When you return the data, keep every line exactly as it is and leave out the pictures.

● ● ● ● ● ● ●

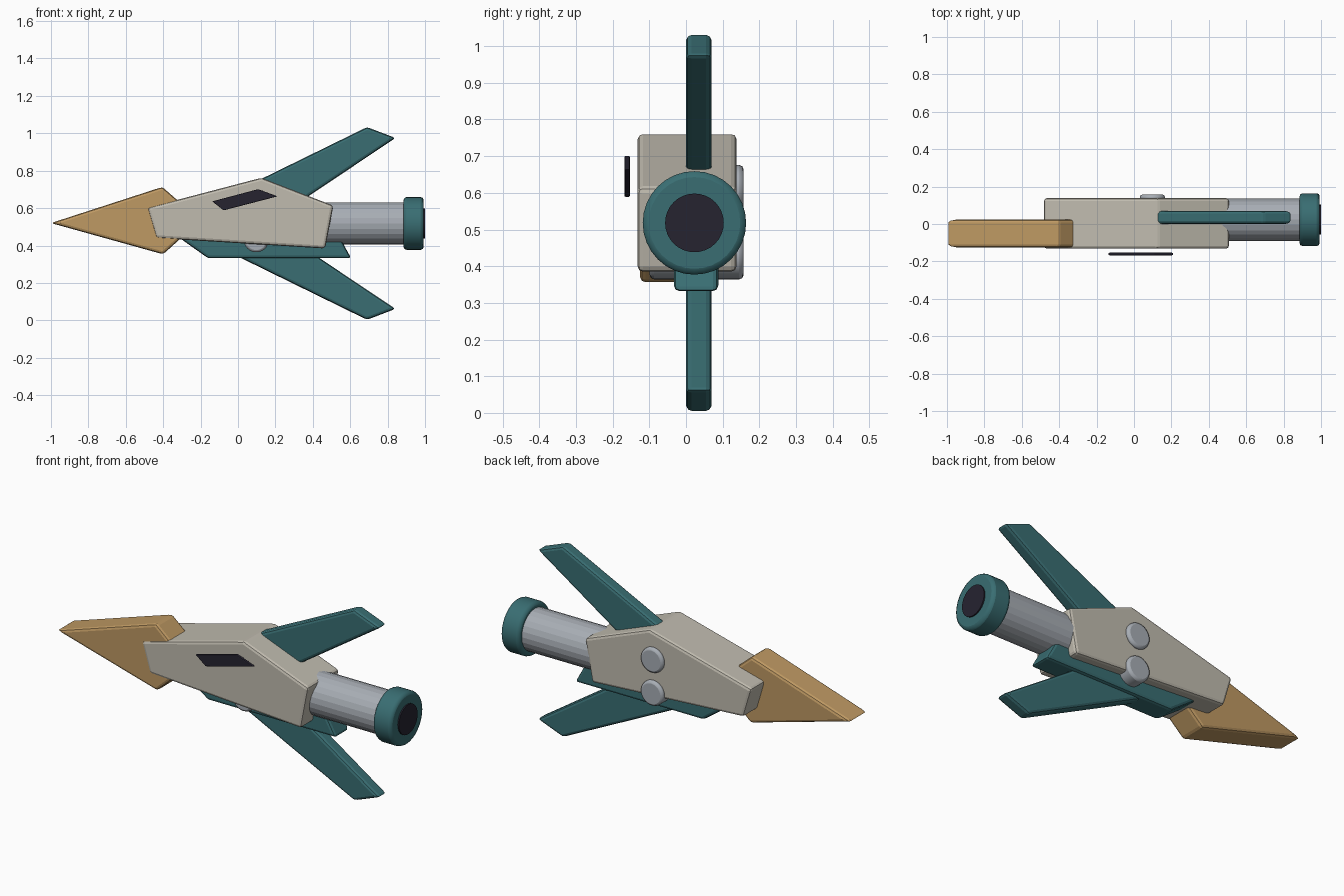
import bpy, bmesh, math
from mathutils import Matrix

if "Cube" in bpy.data.objects:
    bpy.data.objects.remove(bpy.data.objects["Cube"])


def material(name, rgb):
    m = bpy.data.materials.new(name)
    m.diffuse_color = (*rgb, 1)
    m.use_nodes = True
    m.node_tree.nodes["Principled BSDF"].inputs["Base Color"].default_value = m.diffuse_color
    return m


TAN = material("tan", (0.52, 0.32, 0.125))
CREAM = material("cream", (0.53, 0.50, 0.43))
TEAL = material("teal", (0.041, 0.155, 0.17))
GREY = material("grey", (0.39, 0.42, 0.46))
DARK = material("dark", (0.019, 0.017, 0.03))

AXIS_Y, AXIS_Z = 0.023, 0.518   # centre line of the engine


def finish(name, bm, mat, bevel, smooth=True):
    bmesh.ops.recalc_face_normals(bm, faces=bm.faces)
    me = bpy.data.meshes.new(name)
    bm.to_mesh(me)
    bm.free()
    me.materials.append(mat)
    ob = bpy.data.objects.new(name, me)
    bpy.context.collection.objects.link(ob)
    if bevel:
        mod = ob.modifiers.new("bevel", 'BEVEL')
        mod.width = bevel
        mod.segments = 2
        mod.limit_method = 'ANGLE'
        mod.angle_limit = math.radians(30)
    if smooth:
        bpy.ops.object.select_all(action='DESELECT')
        ob.select_set(True)
        bpy.context.view_layer.objects.active = ob
        bpy.ops.object.shade_smooth_by_angle(angle=math.radians(30))
    return ob


def slab(name, profile, y0, y1, mat, bevel=0.015):
    """Extrude an (x, z) outline from y0 to y1."""
    bm = bmesh.new()
    face = bm.faces.new([bm.verts.new((x, y0, z)) for x, z in profile])
    ext = bmesh.ops.extrude_face_region(bm, geom=[face])
    verts = [v for v in ext["geom"] if isinstance(v, bmesh.types.BMVert)]
    bmesh.ops.translate(bm, verts=verts, vec=(0, y1 - y0, 0))
    return finish(name, bm, mat, bevel, smooth=False)


def cylinder(name, axis, centre, radius, depth, mat, bevel=0, sides=32, smooth=True):
    bm = bmesh.new()
    rot = (Matrix.Rotation(math.pi / 2, 4, 'Y') if axis == 'X'
           else Matrix.Rotation(math.pi / 2, 4, 'X'))
    bmesh.ops.create_cone(bm, cap_ends=True, segments=sides, radius1=radius,
                          radius2=radius, depth=depth,
                          matrix=Matrix.Translation(centre) @ rot)
    return finish(name, bm, mat, bevel, smooth)


# Hull and nose
slab("hull", [(-0.485, 0.602), (0.125, 0.762), (0.51, 0.613), (0.466, 0.384),
              (-0.437, 0.44)], -0.132, 0.138, CREAM)
slab("nose", [(-1.0, 0.52), (-0.405, 0.713), (-0.2, 0.535), (-0.4, 0.353)],
     -0.125, 0.024, TAN)

# Keel under the hull
slab("keel", [(-0.34, 0.46), (-0.16, 0.332), (0.605, 0.332), (0.535, 0.46)],
     -0.033, 0.088, TEAL)

# Fins, mirrored about the engine centre line
fin = [(0.0, 0.695), (0.69, 1.033), (0.842, 0.975), (0.2, 0.545)]
slab("upper_fin", fin, 0.0, 0.07, TEAL)
slab("lower_fin", [(x, 2 * AXIS_Z - z) for x, z in fin], 0.0, 0.07, TEAL)

# Engine
cylinder("engine_pipe", 'X', (0.65, AXIS_Y, AXIS_Z), 0.113, 0.52, GREY,
         sides=24, smooth=False)
cylinder("engine_collar", 'X', (0.939, AXIS_Y, AXIS_Z), 0.141, 0.108, TEAL, 0.016)
cylinder("engine_outlet", 'X', (0.975, AXIS_Y, AXIS_Z), 0.08, 0.05, DARK)

# Side window plate, standing clear of the hull
slab("window", [(-0.138, 0.636), (0.107, 0.701), (0.212, 0.663), (-0.077, 0.588)],
     -0.168, -0.153, DARK, 0.004)

# Round side buttons
for label, z in (("upper", 0.609), ("lower", 0.431)):
    cylinder(label + "_button", 'Y', (0.098, 0.029, z), 0.067, 0.256, GREY, 0.012)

● ● ● ● ● ● ●

● Response area:
import bpy, bmesh, math
from mathutils import Matrix

if "Cube" in bpy.data.objects:
    bpy.data.objects.remove(bpy.data.objects["Cube"])


def material(name, rgb):
    m = bpy.data.materials.new(name)
    m.diffuse_color = (*rgb, 1)
    m.use_nodes = True
    m.node_tree.nodes["Principled BSDF"].inputs["Base Color"].default_value = m.diffuse_color
    return m


TAN = material("tan", (0.52, 0.32, 0.125))
CREAM = material("cream", (0.53, 0.50, 0.43))
TEAL = material("teal", (0.041, 0.155, 0.17))
GREY = material("grey", (0.39, 0.42, 0.46))
DARK = material("dark", (0.019, 0.017, 0.03))

AXIS_Y, AXIS_Z = 0.023, 0.518   # centre line of the engine


def finish(name, bm, mat, bevel, smooth=True):
    bmesh.ops.recalc_face_normals(bm, faces=bm.faces)
    me = bpy.data.meshes.new(name)
    bm.to_mesh(me)
    bm.free()
    me.materials.append(mat)
    ob = bpy.data.objects.new(name, me)
    bpy.context.collection.objects.link(ob)
    if bevel:
        mod = ob.modifiers.new("bevel", 'BEVEL')
        mod.width = bevel
        mod.segments = 2
        mod.limit_method = 'ANGLE'
        mod.angle_limit = math.radians(30)
    if smooth:
        bpy.ops.object.select_all(action='DESELECT')
        ob.select_set(True)
        bpy.context.view_layer.objects.active = ob
        bpy.ops.object.shade_smooth_by_angle(angle=math.radians(30))
    return ob


def slab(name, profile, y0, y1, mat, bevel=0.015):
    """Extrude an (x, z) outline from y0 to y1."""
    bm = bmesh.new()
    face = bm.faces.new([bm.verts.new((x, y0, z)) for x, z in profile])
    ext = bmesh.ops.extrude_face_region(bm, geom=[face])
    verts = [v for v in ext["geom"] if isinstance(v, bmesh.types.BMVert)]
    bmesh.ops.translate(bm, verts=verts, vec=(0, y1 - y0, 0))
    return finish(name, bm, mat, bevel, smooth=False)


def cylinder(name, axis, centre, radius, depth, mat, bevel=0, sides=32, smooth=True):
    bm = bmesh.new()
    rot = (Matrix.Rotation(math.pi / 2, 4, 'Y') if axis == 'X'
           else Matrix.Rotation(math.pi / 2, 4, 'X'))
    bmesh.ops.create_cone(bm, cap_ends=True, segments=sides, radius1=radius,
                          radius2=radius, depth=depth,
                          matrix=Matrix.Translation(centre) @ rot)
    return finish(name, bm, mat, bevel, smooth)


# Hull and nose
slab("hull", [(-0.485, 0.602), (0.125, 0.762), (0.51, 0.613), (0.466, 0.384),
              (-0.437, 0.44)], -0.132, 0.138, CREAM)
slab("nose", [(-1.0, 0.52), (-0.405, 0.713), (-0.2, 0.535), (-0.4, 0.353)],
     -0.125, 0.024, TAN)

# Keel under the hull
slab("keel", [(-0.34, 0.46), (-0.16, 0.332), (0.605, 0.332), (0.535, 0.46)],
     -0.033, 0.088, TEAL)

# Fins, mirrored about the engine centre line
fin = [(0.0, 0.695), (0.69, 1.033), (0.842, 0.975), (0.2, 0.545)]
slab("upper_fin", fin, 0.0, 0.07, TEAL)
slab("lower_fin", [(x, 2 * AXIS_Z - z) for x, z in fin], 0.0, 0.07, TEAL)

# Engine
cylinder("engine_pipe", 'X', (0.65, AXIS_Y, AXIS_Z), 0.113, 0.52, GREY,
         sides=24, smooth=False)
cylinder("engine_collar", 'X', (0.939, AXIS_Y, AXIS_Z), 0.141, 0.108, TEAL, 0.016)
cylinder("engine_outlet", 'X', (0.975, AXIS_Y, AXIS_Z), 0.08, 0.05, DARK)

# Side window plate, standing clear of the hull
slab("window", [(-0.138, 0.636), (0.107, 0.701), (0.212, 0.663), (-0.077, 0.588)],
     -0.168, -0.153, DARK, 0.004)

# Round side buttons
for label, z in (("upper", 0.609), ("lower", 0.431)):
    cylinder(label + "_button", 'Y', (0.098, 0.029, z), 0.067, 0.256, GREY, 0.012)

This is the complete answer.